Next door to the school there is an empty square. Observant visitors will note that the mosaic in that square follows the outline of the great Hamburg synagogue once located there and dynamited on November 9, 1938. There is also a sign located at that square. It tells the visitor that this is the Joseph Carlebach Square, named after the last Chief Rabbi of Hamburg. Rabbi Carlebach held a doctorate in physics and mathematics from the University of Berlin and was also regarded as one of the leading authorities in Jewish law at that time. In 1942 he was murdered in the Jungfernhof Concentration Camp in Lithuania together with his wife and three of his nine children. One of his children is a rabbi in New York City, another a professor in England and the others succeeded in fleeing to Israel. The Joseph Carlebach Platz is also not on the itinerary of Hamburg sightseers.
There is another former Jewish school in Hamburg. It is today a school for adults and is open only in the evening for those who work all day. It is unlikely that any of those who pass by would know that this was once the Israelitische TŲchterschule or School for the Daughters of Israel. This was the local Jewish girls' school. On the third floor of that school there are several bulletin boards. On those boards are the pictures of a number of little girls who once attended that school.
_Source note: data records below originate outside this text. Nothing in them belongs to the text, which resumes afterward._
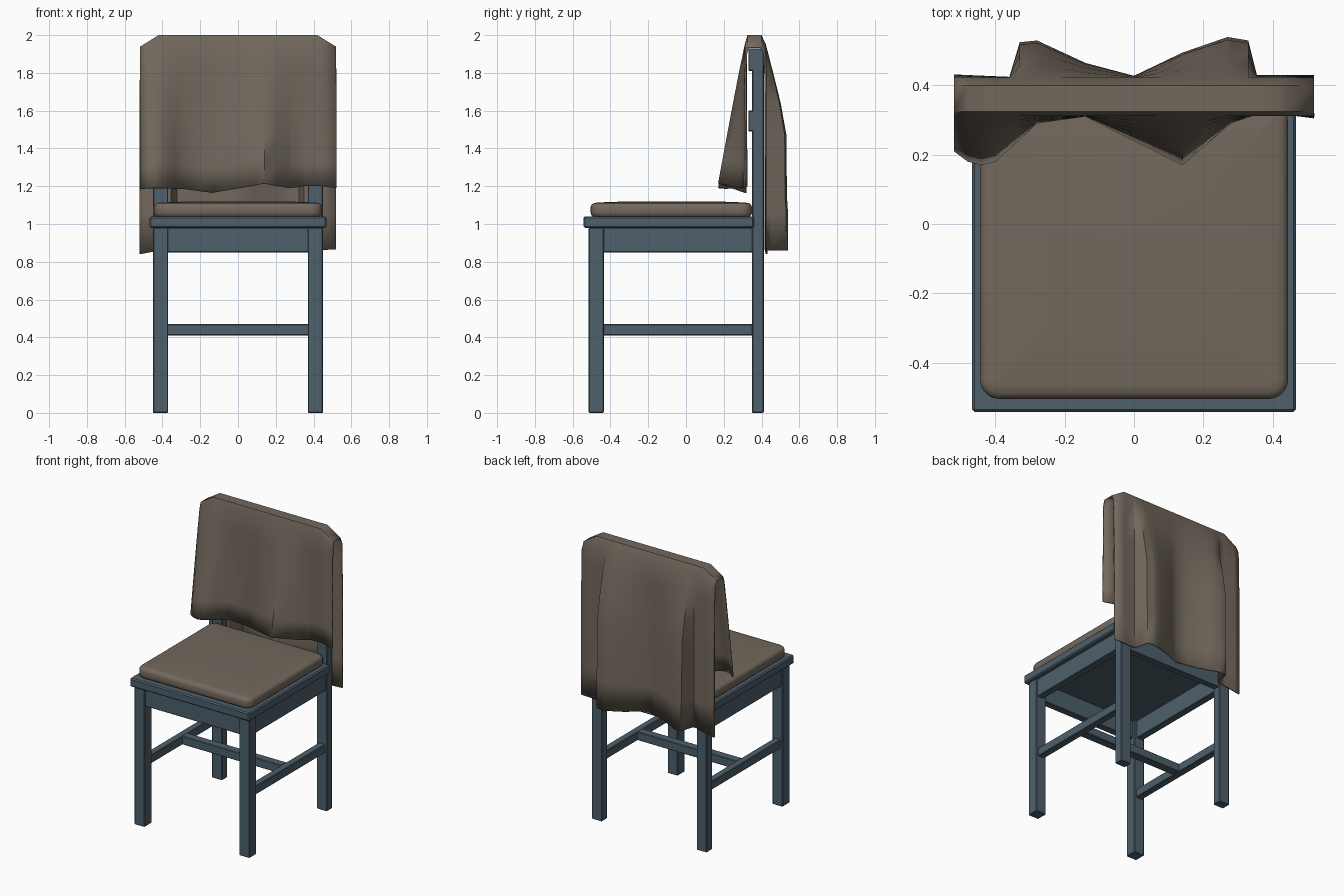
import bpy, bmesh, math

if "Cube" in bpy.data.objects:
    bpy.data.objects.remove(bpy.data.objects["Cube"])


def material(name, rgb):
    m = bpy.data.materials.new(name)
    m.diffuse_color = (*rgb, 1)
    m.use_nodes = True
    m.node_tree.nodes["Principled BSDF"].inputs["Base Color"].default_value = m.diffuse_color
    return m


WOOD = material("painted wood", (0.075, 0.115, 0.145))
FABRIC = material("brown fabric", (0.17, 0.14, 0.11))


def make(name, verts, faces, mat):
    me = bpy.data.meshes.new(name)
    me.from_pydata(verts, [], faces)
    bm = bmesh.new()
    bm.from_mesh(me)
    bmesh.ops.recalc_face_normals(bm, faces=bm.faces)
    bm.to_mesh(me)
    bm.free()
    me.materials.append(mat)
    ob = bpy.data.objects.new(name, me)
    bpy.context.collection.objects.link(ob)
    return ob


def box(name, x, y, z, bevel=0.004):
    """Wooden bar from (min, max) ranges with slightly eased edges."""
    v = [(a, b, c) for a in x for b in y for c in z]
    f = [(0, 1, 3, 2), (4, 6, 7, 5), (0, 4, 5, 1), (2, 3, 7, 6), (0, 2, 6, 4), (1, 5, 7, 3)]
    ob = make(name, v, f, WOOD)
    mod = ob.modifiers.new("eased edges", 'BEVEL')
    mod.width, mod.segments = bevel, 1
    return ob


def smooth(ob, angle):
    bpy.ops.object.select_all(action='DESELECT')
    bpy.context.view_layer.objects.active = ob
    ob.select_set(True)
    bpy.ops.object.shade_smooth_by_angle(angle=math.radians(angle))


def lerp(table, x):
    """Piecewise linear lookup in a list of (x, value, ...) rows."""
    for (x0, *a), (x1, *b) in zip(table, table[1:]):
        if x <= x1:
            t = (x - x0) / (x1 - x0)
            return [p + (q - p) * t for p, q in zip(a, b)]
    return table[-1][1:]


# Legs, side aprons and side stretchers, mirrored left and right
for side, s in (("left", -1), ("right", 1)):
    def xr(a, b):
        return tuple(sorted((s * a, s * b)))
    box(f"front_leg_{side}", xr(0.37, 0.45), (-0.515, -0.435), (0, 0.98))
    box(f"back_post_{side}", xr(0.37, 0.45), (0.35, 0.412), (0, 1.93))
    box(f"side_apron_{side}", xr(0.39, 0.44), (-0.44, 0.38), (0.85, 0.98))
    box(f"side_stretcher_{side}", xr(0.385, 0.435), (-0.44, 0.36), (0.41, 0.47))

# Front and back aprons, cross stretcher, back rails
box("front_apron", (-0.375, 0.375), (-0.505, -0.455), (0.85, 0.98))
box("back_apron", (-0.375, 0.375), (0.355, 0.40), (0.85, 0.98))
box("cross_stretcher", (-0.39, 0.39), (-0.07, -0.01), (0.41, 0.47))
box("top_rail", (-0.45, 0.45), (0.33, 0.37), (1.81, 1.93))
box("middle_rail", (-0.45, 0.45), (0.33, 0.37), (1.49, 1.60))

# Seat board with a rear tongue between the posts
box("seat", (-0.468, 0.468), (-0.543, 0.36), (0.98, 1.04), 0.008)
box("seat_back_edge", (-0.375, 0.375), (0.35, 0.405), (0.98, 1.04))

# Cushion: stacked rounded-rectangle rings with a slight crown
N = 6
verts, faces = [], []
rings = [(0.012, 1.04), (0.003, 1.048), (0, 1.06), (0, 1.09), (0.005, 1.102),
         (0.016, 1.111), (0.04, 1.114), (0.2, 1.12)]
for inset, z in rings:
    r = max(0.055 - inset, 0.012)
    hx, hy = 0.445 - inset - r, 0.427 - inset - r
    for q, (sx, sy) in enumerate(((1, 1), (-1, 1), (-1, -1), (1, -1))):
        for i in range(N):
            a = math.pi / 2 * (q + i / (N - 1))
            verts.append((sx * hx + r * math.cos(a), -0.078 + sy * hy + r * math.sin(a), z))
M = 4 * N
for k in range(len(rings) - 1):
    for i in range(M):
        j = (i + 1) % M
        faces.append((k * M + i, k * M + j, (k + 1) * M + j, (k + 1) * M + i))
faces += [tuple(range(M)), tuple(range((len(rings) - 1) * M, len(rings) * M))]
smooth(make("cushion", verts, faces, FABRIC), 40)

# Throw draped over the back: hem rows are (x, y, z) for front and back
front_hem = [(-0.52, 0.21, 1.185), (-0.48, 0.18, 1.19), (-0.44, 0.17, 1.19), (-0.40, 0.18, 1.19),
             (-0.28, 0.29, 1.185), (-0.14, 0.31, 1.165), (0.14, 0.17, 1.215),
             (0.28, 0.29, 1.19), (0.35, 0.315, 1.20), (0.44, 0.315, 1.20), (0.52, 0.305, 1.19)]
back_hem = [(-0.52, 0.432, 0.84), (-0.36, 0.425, 0.87), (-0.33, 0.525, 0.87), (-0.28, 0.53, 0.87),
            (-0.14, 0.465, 0.88), (0, 0.428, 0.885), (0.14, 0.495, 0.87), (0.27, 0.54, 0.86),
            (0.33, 0.53, 0.86), (0.355, 0.43, 0.86), (0.52, 0.43, 0.865)]
columns = sorted({r[0] for r in front_hem + back_hem} | {-0.42, 0.42, -0.21, 0.21, -0.07, 0.07})
verts, faces = [], []
for x in columns:
    drop = 0.062 * max(0, (abs(x) - 0.42) / 0.10)
    fy, fz = lerp(front_hem, x)
    by, bz = lerp(back_hem, x)
    path = []
    for i in range(7):                      # front panel, hem to top
        t = 1 - i / 6
        top = 1.955 - drop
        path.append((0.312 + (fy - 0.312) * t ** 0.95, top + (fz - top) * t))
    path += [(0.325, 2.0 - drop), (0.40, 2.0 - drop)]
    for z, t in ((1.95, 0), (1.80, 0.33), (1.64, 0.67), (1.47, 0.93), (1.15, 0.95), (1.06, 1), (bz, 1)):
        path.append((0.423 + (by - 0.423) * t, z - (drop if t == 0 else 0)))
    verts += [(x, y, z) for y, z in path]
P = len(path)
for c in range(len(columns) - 1):
    for i in range(P - 1):
        a = c * P + i
        faces.append((a, a + P, a + P + 1, a + 1))
throw = make("draped_throw", verts, faces, FABRIC)
# outward normals, then thickness grows inward
if sum(p.normal.z for p in throw.data.polygons if p.center.z > 1.97) < 0:
    throw.data.flip_normals()
smooth(throw, 45)
sol = throw.modifiers.new("thickness", 'SOLIDIFY')
sol.thickness, sol.offset = 0.010, -1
The name of each child is recorded there, together with the legend that each of the girls had been gassed in 1942. I recognized two of my cousins among those pictures when we visited in 1994.
There is also in Hamburg a large high school called the Heinrich Hertz Gymnasium. This school is named after the Jewish physicist Hertz. He discovered that electricity can be transmitted by electromagnetic waves. This led to the development of the radio by Marconi. To this day radio frequencies are called Hz or Khz in his memory.
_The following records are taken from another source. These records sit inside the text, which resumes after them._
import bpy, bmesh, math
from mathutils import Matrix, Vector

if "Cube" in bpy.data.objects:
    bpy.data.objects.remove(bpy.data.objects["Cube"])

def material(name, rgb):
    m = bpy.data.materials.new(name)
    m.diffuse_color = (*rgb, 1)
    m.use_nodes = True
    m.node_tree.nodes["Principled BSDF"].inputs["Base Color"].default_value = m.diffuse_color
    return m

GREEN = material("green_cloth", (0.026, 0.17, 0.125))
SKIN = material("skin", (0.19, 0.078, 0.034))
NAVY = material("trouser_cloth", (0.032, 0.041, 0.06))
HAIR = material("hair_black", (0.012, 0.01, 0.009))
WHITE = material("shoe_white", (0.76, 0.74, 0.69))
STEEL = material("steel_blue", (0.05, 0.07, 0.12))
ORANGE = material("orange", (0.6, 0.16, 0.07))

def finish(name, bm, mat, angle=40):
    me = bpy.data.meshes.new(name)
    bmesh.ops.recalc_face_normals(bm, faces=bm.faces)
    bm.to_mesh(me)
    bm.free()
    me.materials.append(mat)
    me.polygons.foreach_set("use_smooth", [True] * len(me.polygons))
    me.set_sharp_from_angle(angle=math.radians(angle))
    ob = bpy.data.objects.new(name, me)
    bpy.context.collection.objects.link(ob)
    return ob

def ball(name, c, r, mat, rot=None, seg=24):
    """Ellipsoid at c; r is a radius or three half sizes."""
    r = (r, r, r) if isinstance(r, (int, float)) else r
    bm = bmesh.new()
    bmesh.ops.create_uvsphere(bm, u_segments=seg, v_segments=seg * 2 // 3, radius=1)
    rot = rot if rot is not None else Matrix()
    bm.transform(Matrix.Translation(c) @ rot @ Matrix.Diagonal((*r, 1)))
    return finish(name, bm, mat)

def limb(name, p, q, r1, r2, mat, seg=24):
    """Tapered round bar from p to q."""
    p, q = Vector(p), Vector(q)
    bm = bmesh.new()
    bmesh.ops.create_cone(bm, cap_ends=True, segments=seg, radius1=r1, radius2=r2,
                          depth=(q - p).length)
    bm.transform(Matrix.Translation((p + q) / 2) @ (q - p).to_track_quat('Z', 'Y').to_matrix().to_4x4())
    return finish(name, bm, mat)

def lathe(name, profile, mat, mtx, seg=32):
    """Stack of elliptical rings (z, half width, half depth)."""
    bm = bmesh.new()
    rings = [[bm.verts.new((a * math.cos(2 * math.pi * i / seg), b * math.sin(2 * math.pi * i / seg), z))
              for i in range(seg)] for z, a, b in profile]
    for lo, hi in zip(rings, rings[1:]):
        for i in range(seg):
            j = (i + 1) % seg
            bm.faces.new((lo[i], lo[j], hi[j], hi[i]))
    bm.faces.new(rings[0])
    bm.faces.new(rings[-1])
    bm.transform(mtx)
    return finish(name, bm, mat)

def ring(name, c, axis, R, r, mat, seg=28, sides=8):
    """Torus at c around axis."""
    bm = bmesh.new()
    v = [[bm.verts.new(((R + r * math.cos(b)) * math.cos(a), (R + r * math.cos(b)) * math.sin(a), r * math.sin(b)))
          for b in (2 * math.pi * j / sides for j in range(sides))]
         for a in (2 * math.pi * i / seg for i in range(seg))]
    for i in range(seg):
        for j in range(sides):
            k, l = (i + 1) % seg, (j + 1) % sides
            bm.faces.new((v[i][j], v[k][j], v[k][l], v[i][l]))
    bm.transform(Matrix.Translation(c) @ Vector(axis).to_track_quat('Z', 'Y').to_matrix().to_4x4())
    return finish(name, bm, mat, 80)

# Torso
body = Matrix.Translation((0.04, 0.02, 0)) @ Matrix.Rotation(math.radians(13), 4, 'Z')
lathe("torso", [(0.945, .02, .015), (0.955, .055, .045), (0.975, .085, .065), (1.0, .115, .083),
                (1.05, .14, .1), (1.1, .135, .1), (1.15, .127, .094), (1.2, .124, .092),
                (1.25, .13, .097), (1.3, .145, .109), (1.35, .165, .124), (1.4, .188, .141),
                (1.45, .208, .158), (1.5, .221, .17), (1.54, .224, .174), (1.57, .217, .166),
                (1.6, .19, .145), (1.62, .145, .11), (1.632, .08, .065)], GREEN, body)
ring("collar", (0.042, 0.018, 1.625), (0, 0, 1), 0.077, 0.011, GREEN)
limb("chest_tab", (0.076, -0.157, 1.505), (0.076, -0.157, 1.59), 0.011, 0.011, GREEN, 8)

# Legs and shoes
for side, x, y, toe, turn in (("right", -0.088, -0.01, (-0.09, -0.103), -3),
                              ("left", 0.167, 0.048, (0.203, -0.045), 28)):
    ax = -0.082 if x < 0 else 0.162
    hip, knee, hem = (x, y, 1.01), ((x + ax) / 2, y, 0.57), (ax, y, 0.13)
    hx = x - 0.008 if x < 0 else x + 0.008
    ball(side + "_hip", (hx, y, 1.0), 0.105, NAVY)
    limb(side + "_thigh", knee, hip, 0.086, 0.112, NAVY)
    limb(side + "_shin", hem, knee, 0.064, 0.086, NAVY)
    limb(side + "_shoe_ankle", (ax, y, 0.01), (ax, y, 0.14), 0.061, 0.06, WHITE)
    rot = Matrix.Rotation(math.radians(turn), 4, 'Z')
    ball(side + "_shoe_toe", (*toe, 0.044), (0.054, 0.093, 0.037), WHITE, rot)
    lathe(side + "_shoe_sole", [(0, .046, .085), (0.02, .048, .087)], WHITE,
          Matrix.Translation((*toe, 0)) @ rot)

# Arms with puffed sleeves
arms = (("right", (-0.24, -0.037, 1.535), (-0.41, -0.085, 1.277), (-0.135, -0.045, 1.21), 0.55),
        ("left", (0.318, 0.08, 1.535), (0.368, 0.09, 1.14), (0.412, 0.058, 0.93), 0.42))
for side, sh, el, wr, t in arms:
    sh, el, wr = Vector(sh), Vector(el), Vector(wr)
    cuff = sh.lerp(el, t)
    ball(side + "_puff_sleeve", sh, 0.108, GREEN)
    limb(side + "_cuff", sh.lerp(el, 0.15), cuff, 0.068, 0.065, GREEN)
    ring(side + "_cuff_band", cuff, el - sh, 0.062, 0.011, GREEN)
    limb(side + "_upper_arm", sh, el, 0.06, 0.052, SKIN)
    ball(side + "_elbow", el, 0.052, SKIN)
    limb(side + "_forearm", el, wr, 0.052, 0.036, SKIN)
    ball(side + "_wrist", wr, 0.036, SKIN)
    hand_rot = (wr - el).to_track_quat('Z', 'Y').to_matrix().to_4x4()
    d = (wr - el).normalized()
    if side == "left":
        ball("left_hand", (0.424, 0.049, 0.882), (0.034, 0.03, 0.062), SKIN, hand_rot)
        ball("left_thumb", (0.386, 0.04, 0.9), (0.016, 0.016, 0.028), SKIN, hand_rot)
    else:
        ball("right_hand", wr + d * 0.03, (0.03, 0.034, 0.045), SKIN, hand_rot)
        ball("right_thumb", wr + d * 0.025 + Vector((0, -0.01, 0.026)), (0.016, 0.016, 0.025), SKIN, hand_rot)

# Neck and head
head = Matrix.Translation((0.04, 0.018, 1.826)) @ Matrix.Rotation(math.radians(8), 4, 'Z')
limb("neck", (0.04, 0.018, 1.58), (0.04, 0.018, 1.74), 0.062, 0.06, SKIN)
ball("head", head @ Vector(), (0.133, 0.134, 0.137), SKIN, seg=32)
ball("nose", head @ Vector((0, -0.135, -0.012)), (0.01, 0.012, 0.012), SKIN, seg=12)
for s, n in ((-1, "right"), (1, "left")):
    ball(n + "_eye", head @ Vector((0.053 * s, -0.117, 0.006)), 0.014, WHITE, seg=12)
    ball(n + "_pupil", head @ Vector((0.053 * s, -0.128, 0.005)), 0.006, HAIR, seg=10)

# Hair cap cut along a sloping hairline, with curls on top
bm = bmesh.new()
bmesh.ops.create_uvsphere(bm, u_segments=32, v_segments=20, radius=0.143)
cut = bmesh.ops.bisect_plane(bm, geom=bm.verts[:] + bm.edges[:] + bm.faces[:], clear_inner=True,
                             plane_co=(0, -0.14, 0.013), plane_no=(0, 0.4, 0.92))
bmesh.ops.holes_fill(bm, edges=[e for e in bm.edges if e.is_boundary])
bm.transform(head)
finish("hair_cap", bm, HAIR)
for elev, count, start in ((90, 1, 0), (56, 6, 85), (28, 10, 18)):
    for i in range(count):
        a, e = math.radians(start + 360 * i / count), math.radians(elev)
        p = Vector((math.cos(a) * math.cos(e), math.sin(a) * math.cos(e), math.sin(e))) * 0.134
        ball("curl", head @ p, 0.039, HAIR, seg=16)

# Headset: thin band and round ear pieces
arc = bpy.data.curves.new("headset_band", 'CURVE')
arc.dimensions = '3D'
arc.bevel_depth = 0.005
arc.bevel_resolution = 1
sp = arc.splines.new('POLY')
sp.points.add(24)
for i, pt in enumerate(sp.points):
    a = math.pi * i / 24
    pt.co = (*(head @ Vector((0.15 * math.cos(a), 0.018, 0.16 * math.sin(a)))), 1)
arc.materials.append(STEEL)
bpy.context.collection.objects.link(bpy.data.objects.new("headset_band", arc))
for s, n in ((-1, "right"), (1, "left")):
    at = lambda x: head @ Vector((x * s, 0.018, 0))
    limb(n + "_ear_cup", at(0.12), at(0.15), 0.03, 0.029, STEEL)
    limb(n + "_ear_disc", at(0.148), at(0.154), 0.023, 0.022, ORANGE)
A visitor to that school will find that on the second floor there is a long corridor. On the wall of that corridor are the pictures of numerous former Jewish students who had once attended that school but who were murdered between 1933 and 1945.
There are other such sights in the great city of Hamburg. These places are not part of a Hamburg Visitors Tour nor does the Chamber of Commerce mention them in its brochures. All German cities have such locations. But the citizens donít know about them or say they donít. Even the new synagogue in Hamburg, built after 1970, is located in an out-of-the way area and is unknown to the local population. That synagogue has a high wall topped by barbed wire. A police car is always in the area lest the synagogue be attacked.
Today, the German Jews are once more under siege, as are all European Jews. Once more Jewish gravestones are overturned and smeared with hate slogans. The Holocaust is denied. Jews cannot walk safely on the streets and the churches rant against the Jews as ever. Europe has become Eurabia, as Moslems roam the streets freely looking for Jewish targets, to the applause of the locals who know nothing about the fate of their erstwhile countrymen. They donít even know where the old monuments are.